The DA was able to see its mayors elected in Gauteng's big metros, but would need opposition support to govern by majority.
Steenhuisen reiterated the party wanted to form stable coalition governments, and talks were ongoing in the big metros of Johannesburg, Tshwane and Ekurhuleni.
He said the effort to govern with a majority did not mean the party would give in to the whims and demands made by the EFF.
"We are not going to govern with a gun against our heads. It is not possible to govern effectively with a gun against your head.
"As much as we are prepared to give anything to make this work, we will be quite happy to go back to the opposition benches. No one is going to dictate to us what our principle sets are. The DA is not closed to any party and will be entitled to putting forward good ideas," Steenhuisen said during a press briefing on Friday.

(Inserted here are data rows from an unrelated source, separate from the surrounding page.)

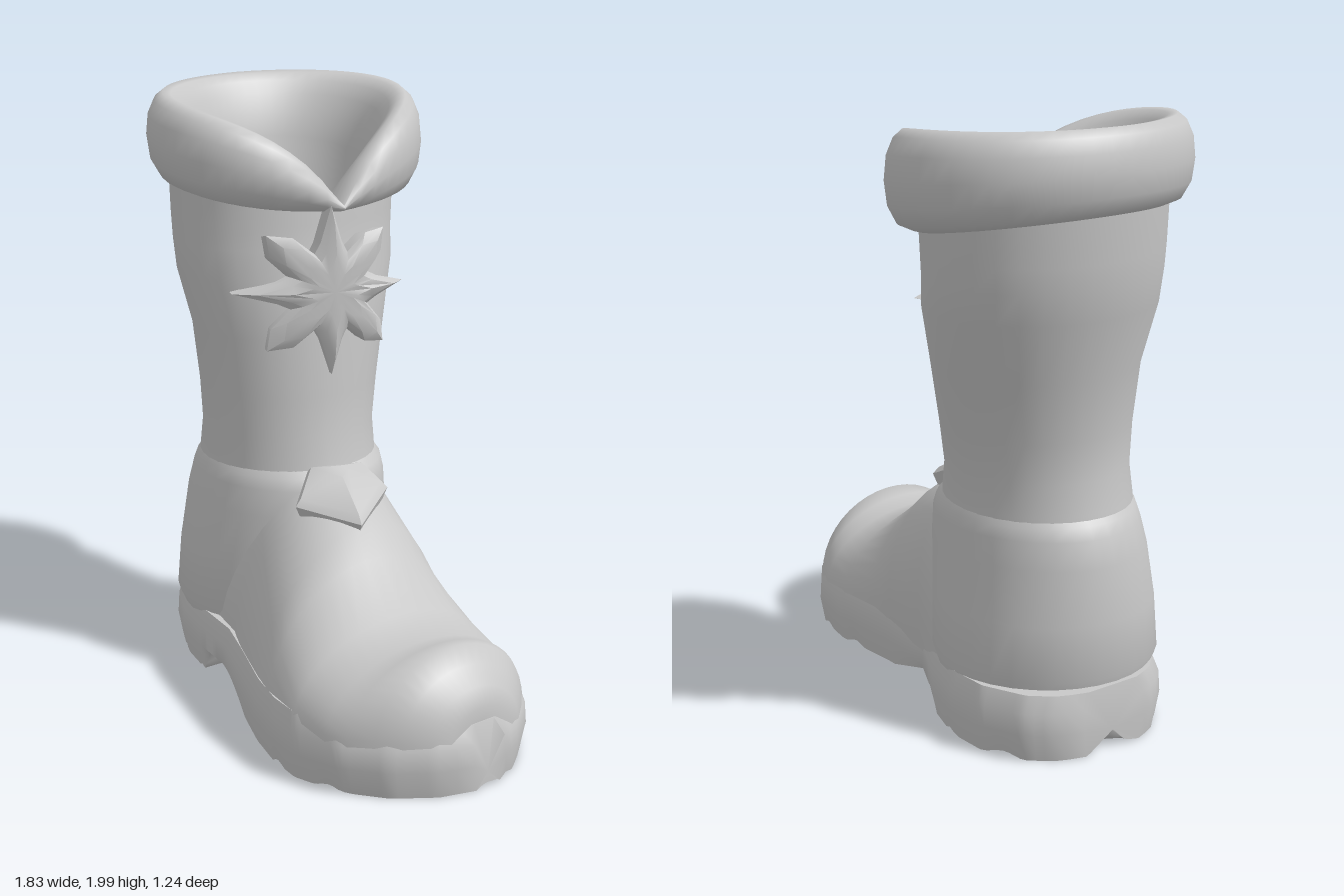
import * as THREE from 'three';
import { toCreasedNormals } from 'three/addons/utils/BufferGeometryUtils.js';

const grey = new THREE.MeshStandardMaterial({ color: 0xc8c8c8 });
grey.name = 'plain grey';

// Skin a series of closed rings; caps collapse to the ring centre
function loft(rings, capStart, capEnd, crease = 0.9) {
  const middle = (r) => {
    const c = r.reduce((s, p) => s.map((v, k) => v + p[k] / r.length), [0, 0, 0]);
    return r.map(() => c);
  };
  const all = [...rings];
  if (capStart) all.unshift(middle(rings[0]));
  if (capEnd) all.push(middle(rings[rings.length - 1]));
  const n = rings[0].length, index = [];
  for (let i = 0; i < all.length - 1; i++) {
    for (let j = 0; j < n; j++) {
      const a = i * n + j, b = i * n + (j + 1) % n, c = a + n, d = b + n;
      if (!capStart || i > 0) index.push(a, c, b);
      if (!capEnd || i < all.length - 2) index.push(b, c, d);
      else index.push(a, c, b);
      if (capStart && i === 0) index.push(b, c, d);
    }
  }
  const g = new THREE.BufferGeometry();
  g.setAttribute('position', new THREE.Float32BufferAttribute(all.flat(2), 3));
  g.setIndex(index.filter((_, k) => k >= 0));
  return toCreasedNormals(g, crease);
}

// Linear lookup in rows keyed by their first value
function sample(rows, x) {
  let i = 0;
  while (i < rows.length - 2 && x > rows[i + 1][0]) i++;
  const t = (x - rows[i][0]) / (rows[i + 1][0] - rows[i][0]);
  return rows[i].map((v, k) => v + (rows[i + 1][k] - v) * t);
}

// Lower edge of the cuff, dipping towards the toe side
const cuffLow = (t) => 1.675 - 0.055 * Math.cos(t);

// Horizontal oval: y (number or rule), x range, z range
const oval = ([y, x0, x1, z0, z1]) => Array.from({ length: 32 }, (_, j) => {
  const t = j / 32 * Math.PI * 2;
  return [(x0 + x1) / 2 + (x1 - x0) / 2 * Math.cos(t), typeof y === 'number' ? y : y(t),
    (z0 + z1) / 2 + (z1 - z0) / 2 * Math.sin(t)];
});

export function createModel() {
  const boot = new THREE.Group();
  boot.name = 'boot';
  const add = (name, geometry) => {
    const m = new THREE.Mesh(geometry, grey);
    m.name = name;
    boot.add(m);
  };

  // Leg of the boot
  add('shaft', loft([
    [0.66, -0.72, -0.05, -0.33, 0.27], [0.76, -0.71, -0.07, -0.33, 0.265],
    [0.86, -0.69, -0.09, -0.33, 0.26], [1.0, -0.70, -0.1, -0.36, 0.265],
    [1.2, -0.73, -0.11, -0.41, 0.28], [1.4, -0.79, -0.13, -0.475, 0.315],
    [1.5, -0.81, -0.15, -0.49, 0.315], [1.58, -0.82, -0.155, -0.5, 0.315],
    [(t) => cuffLow(t) + 0.015, -0.83, -0.16, -0.51, 0.315],
  ].map(oval), false, false));

  // Ankle and heel cup
  add('ankle', loft([
    [0.14, -0.74, -0.08, -0.35, 0.31], [0.24, -0.785, -0.05, -0.385, 0.35],
    [0.42, -0.78, -0.03, -0.37, 0.335], [0.6, -0.765, -0.01, -0.35, 0.305],
    [0.69, -0.745, -0.02, -0.345, 0.285], [0.73, -0.725, -0.04, -0.34, 0.275],
    [0.77, -0.69, -0.09, -0.32, 0.25],
  ].map(oval), false, false));

  // Rolled cuff with a V notch at the toe side, funnelling into the lining
  const cuffRing = (s, height) => Array.from({ length: 48 }, (_, j) => {
    const t = 0.14 + j / 48 * Math.PI * 2;
    const away = Math.min(j, 48 - j) / 48 * Math.PI * 2;
    const low = cuffLow(t), top = 1.995 - 0.34 * Math.exp(-away / 0.55);
    return [-0.5 + 0.42 * s * Math.cos(t), height(low, top), -0.12 + 0.5 * s * Math.sin(t)];
  });
  const roll = [[0.72, -0.04], [0.82, 0], [0.92, 0.07], [0.98, 0.25], [1, 0.5], [0.985, 0.75],
    [0.94, 0.92], [0.88, 1], [0.82, 0.98], [0.76, 0.89], [0.7, 0.73], [0.64, 0.48], [0.59, 0.2]];
  const lining = [[0.55, 1.56], [0.49, 1.45], [0.4, 1.37], [0.25, 1.32], [0.1, 1.3]];
  add('cuff', loft([
    ...roll.map(([s, f]) => cuffRing(s, (low, top) => low + (top - low) * f)),
    ...lining.map(([s, y]) => cuffRing(s, () => y)),
  ], false, true, 1.2));

  // Foot upper: x, z range, top height, z of the ridge
  const upper = [
    [-0.45, -0.35, 0.31, 0.55, -0.03], [-0.3, -0.34, 0.335, 0.67, -0.03], [-0.17, -0.3, 0.375, 0.73, -0.02],
    [-0.05, -0.25, 0.44, 0.745, 0], [0.18, -0.21, 0.54, 0.63, 0.08], [0.28, -0.205, 0.575, 0.56, 0.13],
    [0.46, -0.215, 0.61, 0.43, 0.18], [0.6, -0.195, 0.585, 0.39, 0.2], [0.67, -0.17, 0.555, 0.405, 0.2],
    [0.74, -0.12, 0.5, 0.42, 0.2], [0.8, -0.06, 0.44, 0.375, 0.2], [0.85, 0, 0.37, 0.32, 0.19],
    [0.875, 0.05, 0.31, 0.26, 0.18],
  ];
  add('footUpper', loft(upper.map(([x, z0, z1, top, ridge]) => Array.from({ length: 22 }, (_, j) => {
    const t = j / 21 * Math.PI, c = (z0 + z1) / 2, s = Math.sin(t);
    return [x, 0.14 + (top - 0.14) * Math.pow(s, 0.9), c + (z1 - z0) / 2 * Math.cos(t) + (ridge - c) * s];
  })), true, true));

  // Sole with slanted heel step, raised arch and broad tread folds
  const outline = [[-0.8, -0.17, 0.08], [-0.77, -0.26, 0.16], [-0.7, -0.34, 0.24], [-0.55, -0.4, 0.32],
    [-0.4, -0.4, 0.36], [-0.2, -0.33, 0.395], [-0.05, -0.25, 0.455], [0.2, -0.215, 0.56], [0.35, -0.22, 0.605],
    [0.48, -0.225, 0.62], [0.65, -0.19, 0.575], [0.78, -0.1, 0.48], [0.87, 0.02, 0.36], [0.91, 0.11, 0.24]];
  const arch = [[-1, 0], [-0.24, 0], [-0.2, 0.08], [-0.06, 0.075], [0.2, 0], [1.3, 0]];
  const soleRings = Array.from({ length: 91 }, (_, i) => {
    const x = -0.8 + 1.71 * i / 90, inset = x > 0 ? 0.965 : 0.985;
    const [, z0, z1] = sample(outline, x);
    const ring = [[x, 0.09, z1], [x * 0.995, 0.16, z1 - 0.003], [x * inset, 0.215, z1 - 0.025],
      [x * inset, 0.215, z0 + 0.025], [x * 0.995, 0.16, z0 + 0.003], [x, 0.09, z0]];
    for (let k = 0; k <= 14; k++) {
      const z = z0 + 0.015 + (z1 - z0 - 0.03) * k / 14, slanted = x + 0.2 * (z + 0.33);
      const treaded = x > 0.35 || slanted < -0.26;
      const hollow = Math.sin(k / 14 * Math.PI);
      const fold = treaded ? (0.015 + 0.035 * hollow) * Math.max(0, Math.sin((x + 0.6 * z) * 28)) ** 2 : 0;
      ring.push([x * 0.99, sample(arch, slanted)[1] + fold + 0.015 * hollow, z]);
    }
    return ring;
  });
  add('sole', loft(soleRings, true, true, 0.9));

  // Eight-pointed star ornament, bent around the shaft
  const arm = [[0, 0.288], [12, 0.17], [23, 0.14], [33, 0.222], [45, 0.278], [57, 0.222], [67, 0.14], [78, 0.17]];
  const starRing = (scale, lift) => Array.from({ length: 32 }, (_, j) => {
    const [deg, r] = arm[j % 8];
    const t = (deg + 90 * Math.floor(j / 8)) * Math.PI / 180;
    const z = r * scale * Math.cos(t), y = r * scale * Math.sin(t);
    return [-0.095 - 0.33 * z - 0.9 * z * z + lift, 1.365 + y, z];
  });
  add('starOrnament', loft([starRing(0.95, -0.045), starRing(1, 0), starRing(0.8, 0.02), starRing(0.45, 0.03)], true, true, 0.6));

  // Faceted plate on the instep
  const plate = [[-0.03, 0.75, -0.09], [0.08, 0.7, -0.1], [0.2, 0.645, 0.11], [0.0, 0.68, 0.23], [-0.09, 0.755, 0.11]];
  const peak = [0.0, 0.79, 0.05];
  const plateRing = (t, drop) => plate.map((p) => p.map((v, k) => v + (peak[k] - v) * t - (k === 1 ? drop : 0)));
  add('instepPlate', loft([plateRing(0.1, 0.05), plateRing(0, 0), plateRing(0.12, -0.012), plateRing(0.8, 0)], true, true, 0.5));

  return boot;
}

The DA's Federal Council chairperson, Helen Zille, speaking on allegations made by EFF leader Julius Malema, said the red berets were bitter because it was being told to negotiate in good faith.
Malema accused Zille and the DA of going against the opposition political parties. He also accused her of having an arrangement with Cyril Ramaphosa, the ANC president.
Zille rubbished these claims.
She said the party's stance on non-cooperation with the EFF was because the DA would not be dictated to on how to govern.
"Non-cooperation with the EFF means we will not do what was done before, where the EFF expects to dictate to the parties inside the government on what to do. That is the kind of conditions Malema wanted. He does not want to be in government. He wants to control the officials and the tenders issued by the government," she said.